The Berkeley one (which I think may predate the IP implementation) is the one that we know as /etc/hosts that has the address then the namees of the hosts.

The "real" one is the one the NIC put out in the pre-domain days.    It's defined in RFC 952,  looks like

HOST : : BRL.ARPA, BRL : PDP-11/70 : UNIX : TCP :

There was also a simple TCP service that would serve up the file.

I detested the Berkeley one and we always downloaded and used the NIC table on our machines.  I rewrote "rhost" and it's successors (gethostbyname, etc...) to read directly from the NIC format.

Amusingly one day we got an Imagen ethernet-connected laser printer.    Mike Muuss decided the thing should be named BRL-ZAP and since I didn't know what to put down as the machine type, and it did have a 68000 in it, I had Jake put 68000 in the entry in the host table.

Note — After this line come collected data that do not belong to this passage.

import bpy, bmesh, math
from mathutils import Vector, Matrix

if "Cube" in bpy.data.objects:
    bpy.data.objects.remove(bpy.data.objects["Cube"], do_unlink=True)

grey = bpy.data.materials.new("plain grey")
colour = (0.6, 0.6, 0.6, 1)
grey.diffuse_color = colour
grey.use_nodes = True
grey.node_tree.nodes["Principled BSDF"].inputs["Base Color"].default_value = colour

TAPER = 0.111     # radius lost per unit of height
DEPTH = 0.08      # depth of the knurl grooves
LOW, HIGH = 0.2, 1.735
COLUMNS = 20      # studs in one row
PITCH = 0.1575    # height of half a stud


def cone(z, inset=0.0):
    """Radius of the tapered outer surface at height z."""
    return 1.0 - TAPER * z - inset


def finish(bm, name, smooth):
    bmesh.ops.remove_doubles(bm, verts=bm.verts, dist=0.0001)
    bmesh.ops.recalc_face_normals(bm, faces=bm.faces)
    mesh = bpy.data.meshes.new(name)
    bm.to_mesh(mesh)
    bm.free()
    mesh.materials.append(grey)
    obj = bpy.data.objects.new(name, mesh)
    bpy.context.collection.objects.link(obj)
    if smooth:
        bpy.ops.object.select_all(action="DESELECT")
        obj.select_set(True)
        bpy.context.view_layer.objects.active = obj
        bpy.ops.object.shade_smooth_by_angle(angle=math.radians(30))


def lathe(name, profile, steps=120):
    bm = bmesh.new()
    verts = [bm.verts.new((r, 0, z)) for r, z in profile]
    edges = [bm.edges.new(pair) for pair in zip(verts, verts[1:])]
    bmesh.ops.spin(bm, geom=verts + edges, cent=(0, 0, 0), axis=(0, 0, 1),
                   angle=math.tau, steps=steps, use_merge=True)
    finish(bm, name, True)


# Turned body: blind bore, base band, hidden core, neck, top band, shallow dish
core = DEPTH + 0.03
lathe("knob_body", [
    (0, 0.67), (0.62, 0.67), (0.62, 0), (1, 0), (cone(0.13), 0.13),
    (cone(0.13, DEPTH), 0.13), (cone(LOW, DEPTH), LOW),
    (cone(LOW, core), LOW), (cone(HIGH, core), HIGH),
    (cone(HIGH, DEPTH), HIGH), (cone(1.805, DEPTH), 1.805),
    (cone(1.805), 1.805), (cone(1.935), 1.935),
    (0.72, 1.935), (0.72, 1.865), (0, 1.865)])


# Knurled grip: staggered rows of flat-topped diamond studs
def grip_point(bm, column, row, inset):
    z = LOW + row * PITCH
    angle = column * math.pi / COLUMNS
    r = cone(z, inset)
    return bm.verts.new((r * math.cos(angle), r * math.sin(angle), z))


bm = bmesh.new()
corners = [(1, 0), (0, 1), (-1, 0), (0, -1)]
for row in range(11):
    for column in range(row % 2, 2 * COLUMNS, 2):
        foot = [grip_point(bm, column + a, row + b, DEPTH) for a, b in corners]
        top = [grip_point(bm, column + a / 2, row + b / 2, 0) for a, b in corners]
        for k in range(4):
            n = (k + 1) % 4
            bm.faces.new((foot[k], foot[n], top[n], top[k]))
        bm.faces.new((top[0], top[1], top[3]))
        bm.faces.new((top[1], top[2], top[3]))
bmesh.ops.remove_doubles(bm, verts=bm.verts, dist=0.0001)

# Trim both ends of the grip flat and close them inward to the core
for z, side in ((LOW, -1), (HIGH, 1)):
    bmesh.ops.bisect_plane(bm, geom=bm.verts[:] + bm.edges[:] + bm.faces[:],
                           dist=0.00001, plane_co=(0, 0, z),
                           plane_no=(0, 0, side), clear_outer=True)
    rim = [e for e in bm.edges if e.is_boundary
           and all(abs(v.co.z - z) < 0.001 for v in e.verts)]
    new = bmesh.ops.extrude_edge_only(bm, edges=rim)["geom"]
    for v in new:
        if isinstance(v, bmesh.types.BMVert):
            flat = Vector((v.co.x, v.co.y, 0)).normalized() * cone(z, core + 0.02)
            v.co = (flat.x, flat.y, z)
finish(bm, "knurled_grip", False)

The next day I got all kinds of hate mail from other BSD sites who assumed I had intentionally sabotaged the host table.   Apparently, the BSD systems used a YACC grammar to parse the NIC table into the Berkeley one.   The only problem is they got the grammar wrong and assumed the CPU type always began with a letter.    There parse blew up on my "ZAP" host and they assumed that was the desired effect.

I countered back that using a YACC grammar for this was rediculous.   There was already a real popular file on UNIX that had a bunch of fields separated by colons and commas (/etc/passwd anybody) that it was never necessary to use YACC to parse.